THEATER REVIEW: DOV AND ALI
Anna Ziegler’s Dov and Ali, directed by Katherine Kovner, could get political. Conflict between Jews and Muslims is often marked by an unwillingness to communicate. But Zeigler, turning the stage into a space where difficult conversations about religion, identity and difference take place, gives life to characters who are hungry for communication, not politics as usual.
The two main characters are members of religious communities that are often depicted in polar opposition.
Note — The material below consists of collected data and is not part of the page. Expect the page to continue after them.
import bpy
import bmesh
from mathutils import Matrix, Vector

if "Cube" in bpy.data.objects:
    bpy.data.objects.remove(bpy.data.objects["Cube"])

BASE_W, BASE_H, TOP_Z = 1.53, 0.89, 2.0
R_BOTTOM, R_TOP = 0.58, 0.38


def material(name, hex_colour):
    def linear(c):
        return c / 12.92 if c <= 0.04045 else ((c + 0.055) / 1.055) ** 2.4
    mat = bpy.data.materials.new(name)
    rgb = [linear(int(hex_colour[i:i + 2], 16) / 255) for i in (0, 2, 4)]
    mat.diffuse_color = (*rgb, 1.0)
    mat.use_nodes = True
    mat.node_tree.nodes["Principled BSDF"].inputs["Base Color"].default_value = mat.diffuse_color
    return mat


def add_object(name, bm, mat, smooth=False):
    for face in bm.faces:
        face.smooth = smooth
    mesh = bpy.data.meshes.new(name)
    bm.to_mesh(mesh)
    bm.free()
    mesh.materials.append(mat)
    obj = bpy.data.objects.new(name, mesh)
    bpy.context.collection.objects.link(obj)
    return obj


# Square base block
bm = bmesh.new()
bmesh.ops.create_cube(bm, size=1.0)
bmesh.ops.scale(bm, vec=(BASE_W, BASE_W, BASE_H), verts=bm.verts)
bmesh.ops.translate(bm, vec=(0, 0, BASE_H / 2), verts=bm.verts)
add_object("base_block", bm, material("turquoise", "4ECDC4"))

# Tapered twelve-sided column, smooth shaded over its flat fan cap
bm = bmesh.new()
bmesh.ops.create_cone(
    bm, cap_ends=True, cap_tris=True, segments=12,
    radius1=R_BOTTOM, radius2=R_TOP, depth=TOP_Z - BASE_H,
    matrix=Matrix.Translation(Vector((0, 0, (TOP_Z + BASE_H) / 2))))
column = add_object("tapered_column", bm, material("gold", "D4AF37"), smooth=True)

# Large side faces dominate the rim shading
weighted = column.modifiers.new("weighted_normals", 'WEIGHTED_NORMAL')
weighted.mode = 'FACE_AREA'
Dov (Adam Green), Ali’s high school English teacher, was raised in an Orthodox Jewish family with a Rabbi for a father, and Ali (Utkarsh Ambudkar), the son of a Pakistani-American Muslim family whose father’s strict interpretation of Islam becomes apparent in its influence on Ali.
Coming from religions rooted in The Book, Dov and Ali primarily converse about books. Their debate over Lord of the Flies sets the tone for the play’s inquiry into the role of rigid adherence to law and authority in a community’s ability to survive. Ali’s conviction that united obedience maintains order is challenged by Dov’s question: isn’t it the dissenters who kept things in line?
These conversations launch Dov and Ali into the struggle between resting their faith in tradition or having faith in themselves. As their fathers’ steady hum of obedience rings in their ears, Dov and Ali’s struggle to make decisions independent of their religious traditions plays out in their relationships with the women in their lives.
Sonya (Heidi Armbruster), Dov’s girlfriend, and Sameh (Anitha Gandhi), Ali’s sister, are sources of great happiness for Dov and Ali. But when Sonya and Sameh challenge the men to have faith in their hearts, Dov and Ali sacrifice the women to their doubt. But rather than finding peace and pride in their decision to have faith in their father’s tradition, Dov and Ali are haunted by a new sense of life’s “incredible, indicible delicacy.”
Music only enters the play at the end, crashing violin strings, as Sameh stands trapped in white gauze curtains, being sacrificed at the back of the stage to life’s fragility. But in front of her, Ziegler leaves us with a message of hope: Sonya standing in anxious wait, as Dov thanks her for seeing him. Perhaps Dov has finally let go of his father’s tradition and begun to believe that the feeling in his heart, as a repentant Ali proposes towards the end of the play, is the true voice of God.
—Reviewed by Abigail Wendle
TOP: Anitha Gandhi (left, as Sameh) and Utkarsh Ambudkar (right, as Ali) in The Playwright’s Realm’s production of Anna Ziegler’s Dov and Ali. PHOTO COURTESY: ERIK PEARSON
BOTTOM: Adam Green (left, as Dov) and Heidi Armbruster (as Sonya) in The Playwright’s Realm’s production of Anna Ziegler’s Dov and Ali. PHOTO COURTESY: ERIK PEARSON